=== Exercise instructions ===
Please write the data out once more, exactly as it is given.

=== Exercise inputs ===
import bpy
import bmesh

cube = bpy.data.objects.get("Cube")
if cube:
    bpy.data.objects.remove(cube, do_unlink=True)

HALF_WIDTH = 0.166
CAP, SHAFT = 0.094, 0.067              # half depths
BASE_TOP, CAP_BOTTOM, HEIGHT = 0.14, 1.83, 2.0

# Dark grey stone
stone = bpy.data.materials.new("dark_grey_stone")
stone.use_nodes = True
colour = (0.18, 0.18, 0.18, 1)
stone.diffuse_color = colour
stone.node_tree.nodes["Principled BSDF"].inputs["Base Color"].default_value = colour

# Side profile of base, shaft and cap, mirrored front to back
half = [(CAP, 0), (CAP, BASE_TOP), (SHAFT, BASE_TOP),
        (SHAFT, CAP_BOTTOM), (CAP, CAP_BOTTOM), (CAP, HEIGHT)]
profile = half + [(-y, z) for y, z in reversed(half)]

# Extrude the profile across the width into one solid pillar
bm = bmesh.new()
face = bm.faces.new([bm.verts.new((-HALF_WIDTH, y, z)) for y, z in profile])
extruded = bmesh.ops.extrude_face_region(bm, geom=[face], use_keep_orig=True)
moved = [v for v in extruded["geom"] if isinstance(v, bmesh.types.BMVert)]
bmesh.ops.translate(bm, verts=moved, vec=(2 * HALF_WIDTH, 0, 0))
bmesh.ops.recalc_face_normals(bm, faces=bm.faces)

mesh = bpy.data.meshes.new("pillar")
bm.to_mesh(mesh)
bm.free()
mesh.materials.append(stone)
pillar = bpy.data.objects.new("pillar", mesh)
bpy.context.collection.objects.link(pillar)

=== Result for this exercise ===
import bpy
import bmesh

cube = bpy.data.objects.get("Cube")
if cube:
    bpy.data.objects.remove(cube, do_unlink=True)

HALF_WIDTH = 0.166
CAP, SHAFT = 0.094, 0.067              # half depths
BASE_TOP, CAP_BOTTOM, HEIGHT = 0.14, 1.83, 2.0

# Dark grey stone
stone = bpy.data.materials.new("dark_grey_stone")
stone.use_nodes = True
colour = (0.18, 0.18, 0.18, 1)
stone.diffuse_color = colour
stone.node_tree.nodes["Principled BSDF"].inputs["Base Color"].default_value = colour

# Side profile of base, shaft and cap, mirrored front to back
half = [(CAP, 0), (CAP, BASE_TOP), (SHAFT, BASE_TOP),
        (SHAFT, CAP_BOTTOM), (CAP, CAP_BOTTOM), (CAP, HEIGHT)]
profile = half + [(-y, z) for y, z in reversed(half)]

# Extrude the profile across the width into one solid pillar
bm = bmesh.new()
face = bm.faces.new([bm.verts.new((-HALF_WIDTH, y, z)) for y, z in profile])
extruded = bmesh.ops.extrude_face_region(bm, geom=[face], use_keep_orig=True)
moved = [v for v in extruded["geom"] if isinstance(v, bmesh.types.BMVert)]
bmesh.ops.translate(bm, verts=moved, vec=(2 * HALF_WIDTH, 0, 0))
bmesh.ops.recalc_face_normals(bm, faces=bm.faces)

mesh = bpy.data.meshes.new("pillar")
bm.to_mesh(mesh)
bm.free()
mesh.materials.append(stone)
pillar = bpy.data.objects.new("pillar", mesh)
bpy.context.collection.objects.link(pillar)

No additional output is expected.